The “Eisenhorn” novels unfold in the world of “Warhammer 40,000” which is a grim dark future reality, “where there is only war.” That’s because in Warhammer 40K humanity is now a xenophobic interstellar empire that’s at war with several intergalactic cultures and four interdimensional chaos gods and the cults and demons that worship them. The title character, Gregor Eisenhorn, is an Inquisitor, an officer of the Empire of Humanity that’s one part detective one part super spy. Inquisitors are given absolute authority to root out and destroy any and all threats to humanity.


Eisenhorn is a pretty cool character too, and we get to know him intimately over the course of the stories in the omnibus because Abnett makes Eisenhorn a first person narrator in all the stories in the book. When we first meet him Eisenhorn is a veteran Inquisitor; dogged, determined, and ultra professional. You admire his devotion. Then over the course of the three books he starts to change and grow. He becomes less rigid and more inclined to bend the rules and laws of the Empire to destroy threats. It’s an interesting change because it makes Eisenhorn flexible, multifaceted and flawed. He’s an ultra cool psychic, detective, and warrior, but even he makes poor choices. Sometimes they’ll be selfish, sometimes they’ll be irrational and some times he’s forced to make hard choices where no one benefits. So he’s a hero, but he’s a very human character that cares about the well being of humanity and his friends.


He has plenty of friends too because Inquisitors don’t battle evil alone. They do it with a whole retinue of assistants. So over the course of the “Eisenhorn” trilogy you get to meet the title character’s friends and staff. They’re a diverse, well rounded bunch each with their own specialties and perspectives. Working with an Inquisitor is dangerous business though so not all of them survive from book to book, but the ones that do grow. Plus a strong bond of friendship forms between Eisenhorn and his staff members that do survive. It’s that cool band of friends bond that you see in some of the best sci-fi stories and concepts like Joss Whedon’s “Firefly” and “Serenity” and of course “Star Wars.”


The “Eisenhorn” novels don’t just have great heroes they also have an assortment of interesting villains.

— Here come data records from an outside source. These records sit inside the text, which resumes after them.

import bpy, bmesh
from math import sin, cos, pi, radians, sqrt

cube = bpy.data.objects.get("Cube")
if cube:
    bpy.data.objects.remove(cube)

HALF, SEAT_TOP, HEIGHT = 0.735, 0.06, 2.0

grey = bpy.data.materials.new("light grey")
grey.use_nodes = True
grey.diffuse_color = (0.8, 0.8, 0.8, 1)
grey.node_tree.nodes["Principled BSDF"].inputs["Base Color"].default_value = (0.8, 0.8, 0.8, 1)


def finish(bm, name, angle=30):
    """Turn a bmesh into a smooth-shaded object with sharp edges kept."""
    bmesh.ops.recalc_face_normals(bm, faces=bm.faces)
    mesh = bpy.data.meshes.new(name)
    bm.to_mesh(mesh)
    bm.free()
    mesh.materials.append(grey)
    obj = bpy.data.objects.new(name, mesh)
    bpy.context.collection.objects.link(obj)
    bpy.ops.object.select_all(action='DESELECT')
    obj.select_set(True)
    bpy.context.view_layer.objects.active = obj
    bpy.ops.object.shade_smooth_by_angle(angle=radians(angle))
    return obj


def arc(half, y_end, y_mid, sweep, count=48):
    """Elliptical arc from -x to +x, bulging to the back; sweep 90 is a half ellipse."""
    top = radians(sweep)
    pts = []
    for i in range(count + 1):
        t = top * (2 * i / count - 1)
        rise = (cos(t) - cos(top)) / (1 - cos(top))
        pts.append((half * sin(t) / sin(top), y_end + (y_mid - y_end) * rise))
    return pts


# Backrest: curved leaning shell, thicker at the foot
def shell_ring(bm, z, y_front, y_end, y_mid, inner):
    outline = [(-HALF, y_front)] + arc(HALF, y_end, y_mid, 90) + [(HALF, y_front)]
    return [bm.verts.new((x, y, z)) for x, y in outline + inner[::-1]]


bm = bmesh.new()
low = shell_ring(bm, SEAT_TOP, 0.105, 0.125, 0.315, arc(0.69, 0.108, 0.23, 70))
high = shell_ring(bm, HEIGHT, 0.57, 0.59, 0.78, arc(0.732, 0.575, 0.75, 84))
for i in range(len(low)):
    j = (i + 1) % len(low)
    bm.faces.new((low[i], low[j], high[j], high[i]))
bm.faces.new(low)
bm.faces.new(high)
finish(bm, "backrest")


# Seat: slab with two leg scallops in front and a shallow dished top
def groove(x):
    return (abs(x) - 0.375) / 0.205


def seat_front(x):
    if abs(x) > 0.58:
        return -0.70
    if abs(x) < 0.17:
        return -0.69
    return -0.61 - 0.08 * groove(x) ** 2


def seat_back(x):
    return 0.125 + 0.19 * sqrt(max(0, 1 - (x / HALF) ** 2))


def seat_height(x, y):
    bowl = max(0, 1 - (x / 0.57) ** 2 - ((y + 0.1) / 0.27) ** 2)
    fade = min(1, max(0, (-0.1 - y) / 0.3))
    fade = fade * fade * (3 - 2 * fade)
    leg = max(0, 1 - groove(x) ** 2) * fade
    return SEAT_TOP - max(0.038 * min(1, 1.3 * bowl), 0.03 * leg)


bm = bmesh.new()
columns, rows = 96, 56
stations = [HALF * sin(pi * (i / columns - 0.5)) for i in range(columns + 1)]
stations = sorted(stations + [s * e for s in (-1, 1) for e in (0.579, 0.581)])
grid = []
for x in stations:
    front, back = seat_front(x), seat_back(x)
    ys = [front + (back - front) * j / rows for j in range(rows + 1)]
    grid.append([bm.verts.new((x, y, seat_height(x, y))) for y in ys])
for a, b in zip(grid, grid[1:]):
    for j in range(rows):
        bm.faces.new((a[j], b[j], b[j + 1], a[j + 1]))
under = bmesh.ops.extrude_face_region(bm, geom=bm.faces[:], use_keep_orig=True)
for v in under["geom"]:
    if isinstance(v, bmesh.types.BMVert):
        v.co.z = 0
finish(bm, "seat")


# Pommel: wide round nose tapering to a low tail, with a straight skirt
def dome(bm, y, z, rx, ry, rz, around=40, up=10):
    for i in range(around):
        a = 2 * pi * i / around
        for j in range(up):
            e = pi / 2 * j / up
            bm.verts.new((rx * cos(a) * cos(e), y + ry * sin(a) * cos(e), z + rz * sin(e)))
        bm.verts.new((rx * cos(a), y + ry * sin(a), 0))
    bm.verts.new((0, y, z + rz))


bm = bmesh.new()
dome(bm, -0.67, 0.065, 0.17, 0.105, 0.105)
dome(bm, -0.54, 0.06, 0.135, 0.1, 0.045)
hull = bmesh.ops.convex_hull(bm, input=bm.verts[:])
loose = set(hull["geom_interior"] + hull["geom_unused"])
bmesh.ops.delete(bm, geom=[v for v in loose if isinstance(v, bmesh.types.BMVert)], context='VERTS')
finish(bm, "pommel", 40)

In the stories Inquisitor Eisenhorn and his friends do battle with a whole host of foes like a powerful and wealthy cult that feels almost like a futuristic version of a James Bond villain’s organization, strange and terrifying aliens, demons, corrupted and evil psychics, rogue and puritanical Inquisitors, and even a genetic super soldier that had been corrupted by the gods of chaos.


The heroes and Villains of “Eisenhorn”match wits in perfectly paced, and exciting action stories that mix and match elements from other genres as well. For instance in the first story “Xenos” readers are treated to twisted alien landscapes that feel like something you might see in the movie “Prometheus” and several chapters later you get an epic space battle as Eisenhorn, his retinue, and an army of soldiers land on a planet to do battle with a villainous cult and their alien allies. In the second novel “Malleus” you get more action and you start to experience the power and lure of the dark arcane arts. Then in the third and final novel, “Hereticus” Abnett brings things full circle in a story that mixes ancient horror, with high adventure and features plenty of narrow escapes including a sword fight on top of a train car in a blizzard. Yes it’s as fun as it sounds.


In fact the entire book, all three novels and two stories, are extremely fun books.. So if you like action packed science fiction epics that expertly incorporate elements from horror, fantasy, and , detective ficton pick up Dan Abnett’s “Eisenhorn” Omnibus. You’ll be glad you did.